According to an article from Harvard Business Review, managers can account for about 33% of payroll, and far less of production. They add incredible overhead as a business grows, and contribute to a never-ending cycle of support staff and supervisory needs. There are a couple major issues this cycle causes. 

The retail industry does a great job of demonstrating these issues. During my time in retail management, I was right in the middle of a chain of managers. I reported to a floor manager who reported to a store manager, and supervised a series of counter managers who managed their consultants. As you can imagine, there were a couple big problems with this set-up:

  1. It was wholly and totally inefficient. It was time consuming for employees to ask a question, then wait for it to pass through four levels of management before an executive decision was made. Additionally, we spent more hours writing/conducting/approving/getting approval for reviews than we did selling and servicing our customers.
  2. It reduces an employee’s ability or willingness to try something new. An empowered employee is a creative and hardworking employee, but one who knows their every move is being recorded is much more hesitant to be innovative. My counter managers were resistant to embarking on new campaigns, because they knew if it failed, I’d be obligated to report the failure without a chance to explain how or why we took that route.

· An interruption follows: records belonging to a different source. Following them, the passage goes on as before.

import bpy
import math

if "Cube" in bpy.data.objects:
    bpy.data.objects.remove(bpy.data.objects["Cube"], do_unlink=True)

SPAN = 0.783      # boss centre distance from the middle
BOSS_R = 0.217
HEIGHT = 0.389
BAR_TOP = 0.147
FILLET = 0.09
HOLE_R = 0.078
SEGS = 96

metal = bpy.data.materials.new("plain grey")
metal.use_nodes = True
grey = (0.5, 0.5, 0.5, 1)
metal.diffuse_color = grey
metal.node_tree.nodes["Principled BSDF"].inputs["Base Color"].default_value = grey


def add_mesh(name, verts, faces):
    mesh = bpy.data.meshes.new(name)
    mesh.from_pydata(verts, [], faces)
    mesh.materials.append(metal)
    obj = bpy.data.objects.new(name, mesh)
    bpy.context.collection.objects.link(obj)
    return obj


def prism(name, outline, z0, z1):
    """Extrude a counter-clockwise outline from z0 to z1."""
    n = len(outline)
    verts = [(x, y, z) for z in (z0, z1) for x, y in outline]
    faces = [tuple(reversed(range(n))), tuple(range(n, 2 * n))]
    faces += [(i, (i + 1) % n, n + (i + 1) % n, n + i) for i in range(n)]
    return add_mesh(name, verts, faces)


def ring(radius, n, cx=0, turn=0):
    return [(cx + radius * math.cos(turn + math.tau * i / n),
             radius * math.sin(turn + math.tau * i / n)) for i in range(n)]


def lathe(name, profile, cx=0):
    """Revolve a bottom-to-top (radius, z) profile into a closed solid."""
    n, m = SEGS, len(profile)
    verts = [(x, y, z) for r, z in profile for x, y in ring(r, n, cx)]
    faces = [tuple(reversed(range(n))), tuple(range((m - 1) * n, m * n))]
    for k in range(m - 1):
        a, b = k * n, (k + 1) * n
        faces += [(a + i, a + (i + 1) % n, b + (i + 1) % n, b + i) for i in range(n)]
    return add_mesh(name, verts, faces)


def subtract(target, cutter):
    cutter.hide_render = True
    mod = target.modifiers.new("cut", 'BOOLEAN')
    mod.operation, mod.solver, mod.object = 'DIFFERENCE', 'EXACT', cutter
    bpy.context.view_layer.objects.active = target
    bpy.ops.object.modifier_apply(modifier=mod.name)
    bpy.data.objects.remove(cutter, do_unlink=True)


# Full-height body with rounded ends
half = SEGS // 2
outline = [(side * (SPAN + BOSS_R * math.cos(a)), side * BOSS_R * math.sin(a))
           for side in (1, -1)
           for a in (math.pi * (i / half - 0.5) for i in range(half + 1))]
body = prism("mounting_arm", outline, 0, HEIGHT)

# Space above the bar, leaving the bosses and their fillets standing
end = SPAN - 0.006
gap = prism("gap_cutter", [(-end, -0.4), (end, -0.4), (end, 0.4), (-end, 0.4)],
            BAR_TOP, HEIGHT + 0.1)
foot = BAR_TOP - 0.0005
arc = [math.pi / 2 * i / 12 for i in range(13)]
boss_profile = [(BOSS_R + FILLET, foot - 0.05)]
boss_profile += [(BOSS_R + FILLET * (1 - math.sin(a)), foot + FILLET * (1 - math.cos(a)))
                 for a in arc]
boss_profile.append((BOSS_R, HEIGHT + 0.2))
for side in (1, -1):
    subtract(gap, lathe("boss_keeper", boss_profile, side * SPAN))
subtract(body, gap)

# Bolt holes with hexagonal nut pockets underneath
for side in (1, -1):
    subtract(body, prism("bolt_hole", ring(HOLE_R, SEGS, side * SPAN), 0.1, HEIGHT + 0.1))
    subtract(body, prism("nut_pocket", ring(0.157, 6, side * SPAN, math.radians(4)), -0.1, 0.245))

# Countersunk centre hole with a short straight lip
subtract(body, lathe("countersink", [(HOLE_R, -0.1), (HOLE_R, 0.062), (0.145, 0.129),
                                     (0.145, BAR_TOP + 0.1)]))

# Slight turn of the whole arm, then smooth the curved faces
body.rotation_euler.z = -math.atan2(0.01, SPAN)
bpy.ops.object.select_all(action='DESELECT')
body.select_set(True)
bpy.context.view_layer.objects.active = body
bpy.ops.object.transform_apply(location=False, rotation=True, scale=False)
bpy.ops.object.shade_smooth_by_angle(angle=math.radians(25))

Unfortunately, this is all too familiar of a story. But it seems like businesses are beginning to catch on, and are looking for ways to re-design how their managers interact with the company

The Cost of Too Many Managers

Here are some ways you can make sure you’re an effective manager:

1. Communicate with Purpose

How many times have you sat in on a meeting, where you spent 58 minutes waiting to give your 2 minute update? Meetings should result in decisions and actionable items, so don’t call a meeting unless you’re confident that will be the end result. If you have/need updates, email is a great tool.

2. Make sure your specialty isn’t management’

Some people are brought in as managers with no experience in an industry, but lots of experience in motivating, teamwork, and public speaking. While these are all wonderful skills to have, a valuable manager also has tangible skills and can lead their team by example (not with icebreakers).

What if your manager challenged you to develop a new marketing campaign, but knew nothing about marketing himself? A manager should provide guidance and collaborate with team, instead of being there to police the employees on getting things done.

3. Know what success is…and be an active part in getting there

For every campaign, sales target, or other endeavor your team begins, you should know what metrics to look for to determine if your team was successful or not. And they should know it too! If you’re looking for new customers and your team thinks you want dollars, they may not be prepared to accomplish what you (and your boss) are looking for. Once you know, and have articulated, what your objectives are, empower your team to get there in any way you can. Remove potential barriers to their success, lead by example, and provide guidance as needed. 

If you’d like to do some reading on the subject, there’s a great book called REWORK that really explains the talk less, do more’ mentality. This bestseller is approachable, straightforward, and chock-full of ideas to get you moving so you can become a better, more effective manager today.

Rachel is a business strategist from Chicago. She specializes in process development, community outreach, and content strategy.